Kazan and screenwriter Budd Schulberg won awards as well; it was an "On the Waterfront" juggernaut that year. The main loser among the production staff was composer Leonard Bernstein. Loser of the Oscar, that is; his score for "Waterfront" is one of Hollywood's best, and Bernstein fans who don't know this music should stop what they are doing right now and order a recording of his "Symphonic Suite from On the Waterfront" (which can be found on the Naxos collection "Chichester Psalms" among other CDs). The score can be seen as Bernstein's critical step toward West Side Story in 1957.
But the score is only one of the elements. Everything — and every major participant — is at their best in "On the Waterfront." A true classic, with the Oscar-winning cinematography (by Boris Kaufman), art direction (by Richard Day) and editing (by Gene Milford) enhanced by Criterion's new Blu-ray restoration. The two-disc set is packed with special features, with previously available bonuses mixed with a handful of new interviews (with Eva Marie Saint, Martin Scorsese and others) plus a new documentary on the making of the film. Criterion also gives us a fascinating booklet including one of the original Malcolm Johnson articles from the Sun; a piece by Schulberg; and Kazan's defiant defense of his testimony before the HUAC, which he ran as a paid advertisement the next day in the New York Times.
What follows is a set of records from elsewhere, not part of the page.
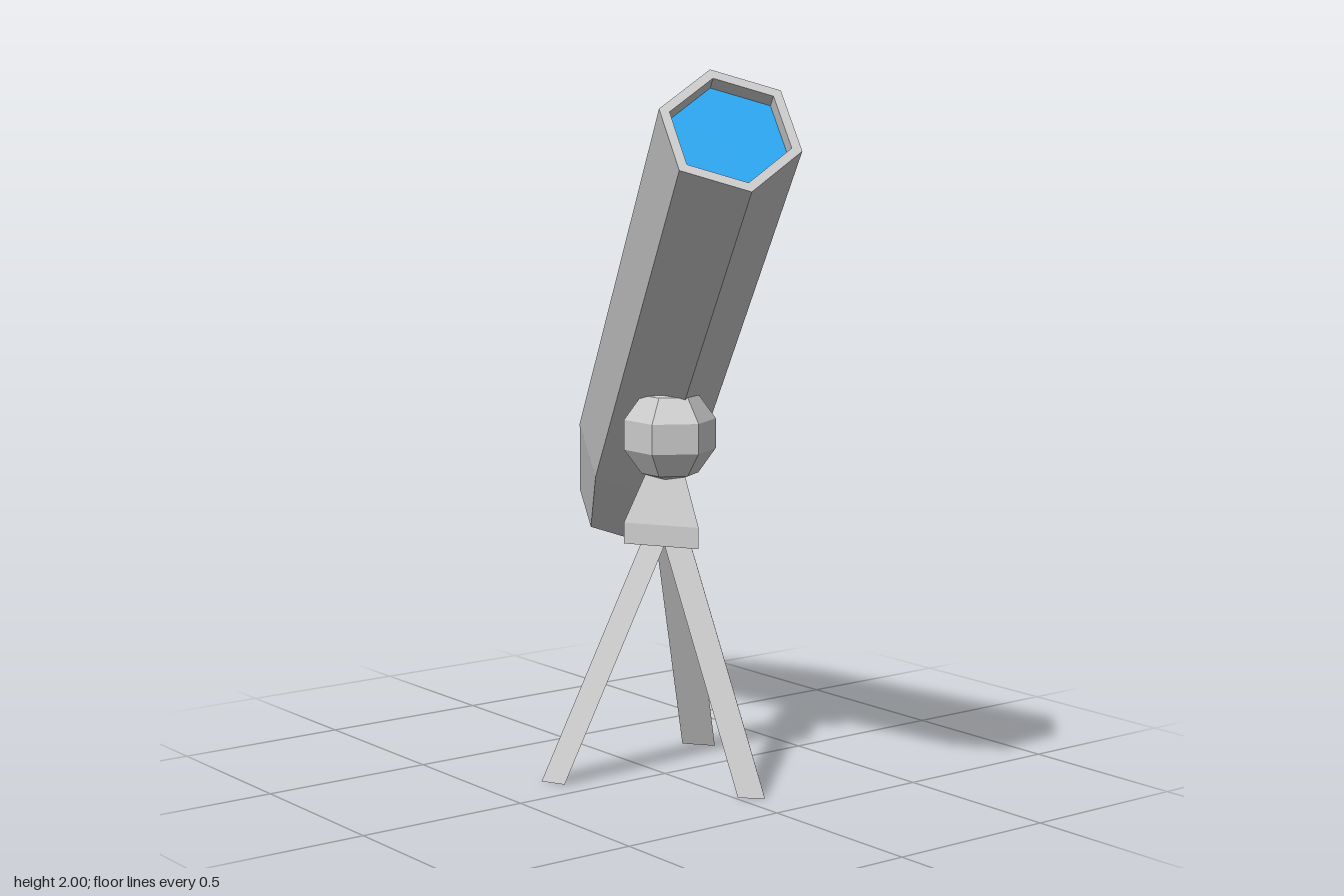
import * as THREE from 'three';

const grey = new THREE.MeshStandardMaterial({ color: 0xcccccc, flatShading: true });
const blue = new THREE.MeshStandardMaterial({ color: 0x18a4f0, flatShading: true });

function add(parent, name, geometry, material = grey) {
  const mesh = new THREE.Mesh(geometry, material);
  mesh.name = name;
  parent.add(mesh);
  return mesh;
}

// Hexagonal tube lying along local y, open front end at y = 0
function createTube() {
  const tube = new THREE.Group();
  tube.name = 'telescopeTube';
  const profile = [
    [0, -2.119], [0.096, -2.119], [0.132, -2.063], [0.184, -1.65],
    [0.184, 0], [0.157, 0], [0.157, -0.045], [0, -0.045],
  ].map(([r, y]) => new THREE.Vector2(r, y));
  add(tube, 'tubeBody', new THREE.LatheGeometry(profile, 6));
  add(tube, 'frontLens', new THREE.CylinderGeometry(0.157, 0.157, 0.01, 6), blue).position.y = -0.047;
  add(tube, 'eyepiece', new THREE.CylinderGeometry(0.053, 0.053, 0.03, 6), blue).position.y = -2.114;

  // Aim the tube up, forward and to its right, with one hexagon corner upward
  const axis = new THREE.Vector3(-0.368, 0.585, 0.722).normalize();
  const side = new THREE.Vector3().crossVectors(axis, new THREE.Vector3(0.02, 0.147, -0.107)).normalize();
  const corner = new THREE.Vector3().crossVectors(side, axis);
  tube.setRotationFromMatrix(new THREE.Matrix4().makeBasis(side, axis, corner));
  tube.position.set(-0.36, 1.853, 0.737);
  return tube;
}

// Slanted triangular leg, ridge outward (+z), cut level at the floor
function legGeometry() {
  const height = 0.71, lean = 0.307;
  const g = new THREE.CylinderGeometry(1, 1, height, 3);
  g.translate(0, height / 2, 0);
  const p = g.attributes.position;
  for (let i = 0; i < p.count; i++) {
    const x = p.getX(i) * (0.05 / 0.866);
    const z = 0.338 + p.getZ(i) * 0.037 - lean * (p.getY(i) / height);
    p.setXYZ(i, x, p.getY(i), z);
  }
  g.computeVertexNormals();
  return g;
}

export function createModel() {
  const model = new THREE.Group();
  model.name = 'telescope';
  model.add(createTube());

  const tripod = new THREE.Group();
  tripod.name = 'tripod';
  tripod.position.x = 0.018;
  model.add(tripod);

  // Ball joint under the tube
  const ball = add(tripod, 'ballJoint', new THREE.SphereGeometry(0.137, 6, 5));
  ball.position.y = 0.98;
  ball.rotation.y = Math.PI / 6;

  // Three-sided head: straight block with a tapered neck
  add(tripod, 'headBlock', new THREE.CylinderGeometry(0.131, 0.131, 0.06, 3)).position.y = 0.7;
  add(tripod, 'headNeck', new THREE.CylinderGeometry(0.064, 0.131, 0.15, 3)).position.y = 0.805;

  // Three splayed legs
  const leg = legGeometry();
  for (let i = 0; i < 3; i++) {
    add(tripod, 'leg', leg).rotation.y = THREE.MathUtils.degToRad(7 + i * 120);
  }
  return model;
}
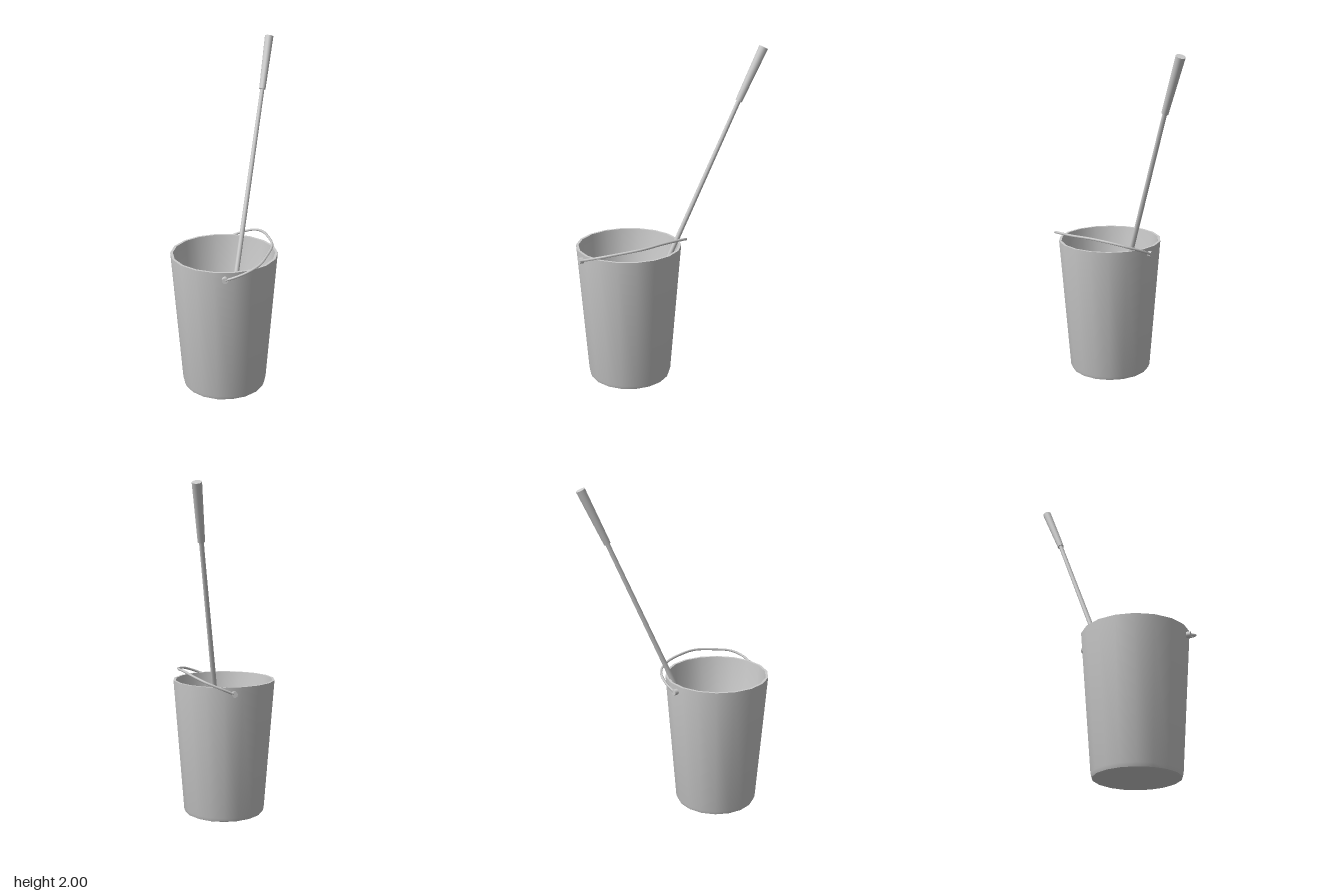
import * as THREE from 'three';
import { toCreasedNormals } from 'three/addons/utils/BufferGeometryUtils.js';

const CENTRE = new THREE.Vector3(-0.105, 0, 0.145); // bucket axis
const grey = new THREE.MeshStandardMaterial({ color: 0xcccccc });

function addMesh(parent, name, geometry) {
  const mesh = new THREE.Mesh(geometry, grey);
  mesh.name = name;
  parent.add(mesh);
  return mesh;
}

function lathe(profile, sides, start = 0) {
  const points = profile.map(([r, y]) => new THREE.Vector2(r, y));
  return new THREE.LatheGeometry(points, sides, start);
}

// Round bar between two points, with a radius at each end
function addRod(parent, name, from, to, r0, r1, sides) {
  const dir = to.clone().sub(from);
  const rod = addMesh(parent, name, new THREE.CylinderGeometry(r1, r0, dir.length(), sides));
  rod.position.copy(from).addScaledVector(dir, 0.5);
  rod.quaternion.setFromUnitVectors(new THREE.Vector3(0, 1, 0), dir.normalize());
  return rod;
}

export function createModel() {
  const model = new THREE.Group();
  model.name = 'bucketAndMop';

  // Tapered bucket: underside, outer wall, rim, inner wall, floor
  const bucketProfile = [
    [0, 0], [0.228, 0], [0.244, 0.007], [0.252, 0.028],
    [0.314, 0.84], [0.299, 0.84],
    [0.238, 0.055], [0.228, 0.036], [0.205, 0.028], [0, 0.028],
  ];
  const bucket = addMesh(model, 'bucket',
    toCreasedNormals(lathe(bucketProfile, 18, THREE.MathUtils.degToRad(12.5)), 0.75));
  bucket.position.copy(CENTRE);

  // Wire bail resting on one side of the rim
  const bailPath = [
    [-0.196, 0.80, 0.455], [-0.14, 0.822, 0.478], [-0.07, 0.85, 0.49],
    [0.0, 0.873, 0.468], [0.063, 0.888, 0.4], [0.143, 0.905, 0.28],
    [0.168, 0.907, 0.14], [0.172, 0.895, 0.0], [0.143, 0.872, -0.09],
    [0.07, 0.837, -0.145], [-0.01, 0.80, -0.165],
  ].map((p) => new THREE.Vector3(...p));
  addMesh(model, 'bail',
    new THREE.TubeGeometry(new THREE.CatmullRomCurve3(bailPath), 40, 0.0075, 6));

  // Pivot studs where the bail meets the wall
  for (const end of [bailPath[0], bailPath[bailPath.length - 1]]) {
    const out = end.clone().sub(CENTRE).setY(0).normalize();
    addRod(model, 'bailPivot', end.clone().addScaledVector(out, -0.02),
      end.clone().addScaledVector(out, 0.007), 0.018, 0.018, 10);
  }

  // Leaning shaft with a thicker grip
  const foot = new THREE.Vector3(-0.1, 0.19, 0.147);
  const gripStart = new THREE.Vector3(0.303, 1.685, -0.36);
  const gripEnd = new THREE.Vector3(0.385, 1.99, -0.473);
  addRod(model, 'shaft', foot, gripStart, 0.016, 0.013, 10);
  addRod(model, 'grip', gripStart, gripEnd, 0.02, 0.027, 12);
  const along = gripStart.clone().sub(foot).normalize();
  addRod(model, 'socket', foot.clone().addScaledVector(along, -0.04),
    foot.clone().addScaledVector(along, 0.03), 0.021, 0.019, 10);

  // Domed head on the bucket floor, slightly uneven around its edge
  const headProfile = [
    [0, 0.03], [0.18, 0.03], [0.19, 0.055], [0.178, 0.1],
    [0.14, 0.15], [0.085, 0.185], [0.035, 0.2], [0, 0.203],
  ];
  const headGeometry = lathe(headProfile, 16);
  const pos = headGeometry.attributes.position;
  for (let i = 0; i < pos.count; i++) {
    const angle = Math.atan2(pos.getX(i), pos.getZ(i));
    const k = 1 + 0.035 * Math.cos(4 * angle - 1.7);
    pos.setX(i, pos.getX(i) * k);
    pos.setZ(i, pos.getZ(i) * k);
  }
  const head = addMesh(model, 'head', toCreasedNormals(headGeometry, 0.9));
  head.position.set(-0.108, 0, 0.15);

  return model;
}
Visit PlaybillStore.com to check out theatre-related DVDs for sale. (Steven Suskin is author of "Show Tunes," "The Sound of Broadway Music: A Book of Orchestrators and Orchestrations," "Second Act Trouble," the "Broadway Yearbook" series and the "Opening Night on Broadway" books. He also pens Playbill.com's Book Shelf and On the Record columns. He can be reached at Ssuskin@aol.com.)